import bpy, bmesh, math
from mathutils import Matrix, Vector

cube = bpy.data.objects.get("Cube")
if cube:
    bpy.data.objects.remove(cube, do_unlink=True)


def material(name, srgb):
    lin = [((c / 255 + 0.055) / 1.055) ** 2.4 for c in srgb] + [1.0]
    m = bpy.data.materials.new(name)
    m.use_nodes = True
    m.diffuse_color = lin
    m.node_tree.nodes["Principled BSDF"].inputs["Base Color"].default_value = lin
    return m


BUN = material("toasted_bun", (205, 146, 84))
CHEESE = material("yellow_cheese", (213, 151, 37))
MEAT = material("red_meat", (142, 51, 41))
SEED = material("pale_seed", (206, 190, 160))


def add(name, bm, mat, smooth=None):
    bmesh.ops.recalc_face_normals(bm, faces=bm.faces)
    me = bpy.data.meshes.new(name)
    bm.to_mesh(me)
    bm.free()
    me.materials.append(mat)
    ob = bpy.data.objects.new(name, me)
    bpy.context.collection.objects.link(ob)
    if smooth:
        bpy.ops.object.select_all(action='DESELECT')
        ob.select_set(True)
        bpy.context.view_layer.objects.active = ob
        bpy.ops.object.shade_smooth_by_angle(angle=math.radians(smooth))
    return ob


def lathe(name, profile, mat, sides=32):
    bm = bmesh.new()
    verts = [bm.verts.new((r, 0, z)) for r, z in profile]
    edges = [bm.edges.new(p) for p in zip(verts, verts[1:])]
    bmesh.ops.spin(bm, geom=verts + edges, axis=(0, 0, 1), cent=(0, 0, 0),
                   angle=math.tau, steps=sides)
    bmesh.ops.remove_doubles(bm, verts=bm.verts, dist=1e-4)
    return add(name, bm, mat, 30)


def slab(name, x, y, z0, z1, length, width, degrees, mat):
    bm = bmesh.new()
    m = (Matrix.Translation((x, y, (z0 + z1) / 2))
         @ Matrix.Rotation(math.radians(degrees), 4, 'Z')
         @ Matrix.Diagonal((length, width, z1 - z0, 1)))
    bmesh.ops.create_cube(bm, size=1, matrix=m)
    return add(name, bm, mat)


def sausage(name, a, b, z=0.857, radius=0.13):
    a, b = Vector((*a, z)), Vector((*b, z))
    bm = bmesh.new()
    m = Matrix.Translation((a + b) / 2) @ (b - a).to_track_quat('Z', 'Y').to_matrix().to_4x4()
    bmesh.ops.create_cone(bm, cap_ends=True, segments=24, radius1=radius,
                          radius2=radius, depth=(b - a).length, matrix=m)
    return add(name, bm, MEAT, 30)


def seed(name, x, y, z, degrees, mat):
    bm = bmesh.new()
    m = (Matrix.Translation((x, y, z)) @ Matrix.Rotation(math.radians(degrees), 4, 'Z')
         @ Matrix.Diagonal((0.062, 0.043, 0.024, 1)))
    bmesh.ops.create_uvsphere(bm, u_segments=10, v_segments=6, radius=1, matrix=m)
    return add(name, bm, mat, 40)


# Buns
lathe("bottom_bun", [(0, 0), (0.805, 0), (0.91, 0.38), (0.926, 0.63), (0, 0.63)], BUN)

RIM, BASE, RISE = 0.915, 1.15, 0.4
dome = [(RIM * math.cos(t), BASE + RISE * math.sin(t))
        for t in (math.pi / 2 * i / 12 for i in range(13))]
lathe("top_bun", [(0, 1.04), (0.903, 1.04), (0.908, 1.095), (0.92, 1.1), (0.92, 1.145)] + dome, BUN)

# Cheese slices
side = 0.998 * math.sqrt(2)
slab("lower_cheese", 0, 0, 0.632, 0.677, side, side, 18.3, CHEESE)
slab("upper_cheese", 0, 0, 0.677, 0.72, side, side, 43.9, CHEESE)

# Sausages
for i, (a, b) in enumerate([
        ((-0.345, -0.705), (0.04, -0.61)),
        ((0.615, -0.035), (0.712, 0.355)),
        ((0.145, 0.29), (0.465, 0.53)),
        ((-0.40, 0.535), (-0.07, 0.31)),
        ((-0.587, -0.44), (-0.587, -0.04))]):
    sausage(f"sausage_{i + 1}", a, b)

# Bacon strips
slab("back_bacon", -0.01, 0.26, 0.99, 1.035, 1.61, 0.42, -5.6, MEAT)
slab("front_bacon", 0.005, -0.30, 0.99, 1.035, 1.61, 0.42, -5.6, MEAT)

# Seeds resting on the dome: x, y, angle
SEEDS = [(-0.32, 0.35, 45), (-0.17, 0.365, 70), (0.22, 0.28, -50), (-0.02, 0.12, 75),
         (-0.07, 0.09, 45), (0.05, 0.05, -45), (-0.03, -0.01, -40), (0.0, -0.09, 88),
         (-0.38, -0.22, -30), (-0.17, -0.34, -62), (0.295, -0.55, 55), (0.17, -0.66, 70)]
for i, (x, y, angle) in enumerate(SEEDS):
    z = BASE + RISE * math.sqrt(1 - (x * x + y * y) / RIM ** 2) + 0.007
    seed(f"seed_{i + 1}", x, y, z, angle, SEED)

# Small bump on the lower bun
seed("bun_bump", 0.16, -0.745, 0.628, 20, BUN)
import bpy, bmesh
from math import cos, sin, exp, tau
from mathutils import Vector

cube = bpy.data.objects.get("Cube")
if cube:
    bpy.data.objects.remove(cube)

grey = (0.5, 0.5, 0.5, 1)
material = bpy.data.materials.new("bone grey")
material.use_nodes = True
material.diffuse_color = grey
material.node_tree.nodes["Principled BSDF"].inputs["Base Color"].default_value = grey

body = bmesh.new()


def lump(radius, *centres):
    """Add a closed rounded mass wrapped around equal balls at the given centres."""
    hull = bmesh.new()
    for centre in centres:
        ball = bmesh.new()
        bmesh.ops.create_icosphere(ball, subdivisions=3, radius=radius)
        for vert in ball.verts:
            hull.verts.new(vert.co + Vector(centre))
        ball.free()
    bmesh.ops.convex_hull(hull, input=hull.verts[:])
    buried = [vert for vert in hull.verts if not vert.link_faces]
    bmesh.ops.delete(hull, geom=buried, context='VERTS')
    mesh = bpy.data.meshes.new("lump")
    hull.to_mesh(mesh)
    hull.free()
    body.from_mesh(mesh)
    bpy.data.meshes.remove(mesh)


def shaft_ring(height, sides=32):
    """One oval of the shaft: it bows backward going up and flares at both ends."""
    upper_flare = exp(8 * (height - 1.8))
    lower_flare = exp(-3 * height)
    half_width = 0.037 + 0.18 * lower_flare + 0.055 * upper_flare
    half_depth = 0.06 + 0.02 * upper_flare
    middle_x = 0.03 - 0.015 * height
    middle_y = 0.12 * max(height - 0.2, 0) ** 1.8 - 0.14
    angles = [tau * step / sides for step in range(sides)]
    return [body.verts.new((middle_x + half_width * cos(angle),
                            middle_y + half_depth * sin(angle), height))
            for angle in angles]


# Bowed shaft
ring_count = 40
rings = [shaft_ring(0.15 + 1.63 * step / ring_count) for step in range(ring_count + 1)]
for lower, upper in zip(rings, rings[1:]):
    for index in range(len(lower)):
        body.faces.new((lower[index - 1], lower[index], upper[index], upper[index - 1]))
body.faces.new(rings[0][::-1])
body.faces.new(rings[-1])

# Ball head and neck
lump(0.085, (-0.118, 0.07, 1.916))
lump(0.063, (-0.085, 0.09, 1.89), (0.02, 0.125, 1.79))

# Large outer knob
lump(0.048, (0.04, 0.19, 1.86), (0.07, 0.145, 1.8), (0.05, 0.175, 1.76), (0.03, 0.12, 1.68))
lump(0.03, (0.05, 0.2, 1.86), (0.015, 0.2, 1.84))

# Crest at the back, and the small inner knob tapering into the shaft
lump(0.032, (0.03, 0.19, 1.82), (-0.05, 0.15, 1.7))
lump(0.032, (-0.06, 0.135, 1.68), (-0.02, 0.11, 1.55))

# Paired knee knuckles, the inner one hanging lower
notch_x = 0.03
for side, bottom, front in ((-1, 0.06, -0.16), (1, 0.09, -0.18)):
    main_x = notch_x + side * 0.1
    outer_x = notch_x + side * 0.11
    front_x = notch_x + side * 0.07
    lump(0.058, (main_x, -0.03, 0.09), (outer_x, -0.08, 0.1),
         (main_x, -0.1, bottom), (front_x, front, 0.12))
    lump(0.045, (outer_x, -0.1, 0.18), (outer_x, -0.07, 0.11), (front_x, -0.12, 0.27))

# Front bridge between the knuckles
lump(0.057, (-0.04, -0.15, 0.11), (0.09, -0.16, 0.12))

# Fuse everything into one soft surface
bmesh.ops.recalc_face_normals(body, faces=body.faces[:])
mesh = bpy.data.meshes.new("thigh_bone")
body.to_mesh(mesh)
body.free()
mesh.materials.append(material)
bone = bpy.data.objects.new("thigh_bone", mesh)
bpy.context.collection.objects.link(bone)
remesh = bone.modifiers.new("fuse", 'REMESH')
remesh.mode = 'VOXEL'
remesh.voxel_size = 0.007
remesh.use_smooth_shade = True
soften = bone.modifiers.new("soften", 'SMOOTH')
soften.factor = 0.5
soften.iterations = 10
-------
- **EXERCISE**
Would you copy out exactly the lines above that start at the one containing "m.diffuse_color = lin" and end at the one containing "edges = [bm.edges.new(p)", inclusive?

- **COMPLETED TASK**
    m.diffuse_color = lin
    m.node_tree.nodes["Principled BSDF"].inputs["Base Color"].default_value = lin
    return m


BUN = material("toasted_bun", (205, 146, 84))
CHEESE = material("yellow_cheese", (213, 151, 37))
MEAT = material("red_meat", (142, 51, 41))
SEED = material("pale_seed", (206, 190, 160))


def add(name, bm, mat, smooth=None):
    bmesh.ops.recalc_face_normals(bm, faces=bm.faces)
    me = bpy.data.meshes.new(name)
    bm.to_mesh(me)
    bm.free()
    me.materials.append(mat)
    ob = bpy.data.objects.new(name, me)
    bpy.context.collection.objects.link(ob)
    if smooth:
        bpy.ops.object.select_all(action='DESELECT')
        ob.select_set(True)
        bpy.context.view_layer.objects.active = ob
        bpy.ops.object.shade_smooth_by_angle(angle=math.radians(smooth))
    return ob


def lathe(name, profile, mat, sides=32):
    bm = bmesh.new()
    verts = [bm.verts.new((r, 0, z)) for r, z in profile]
    edges = [bm.edges.new(p) for p in zip(verts, verts[1:])]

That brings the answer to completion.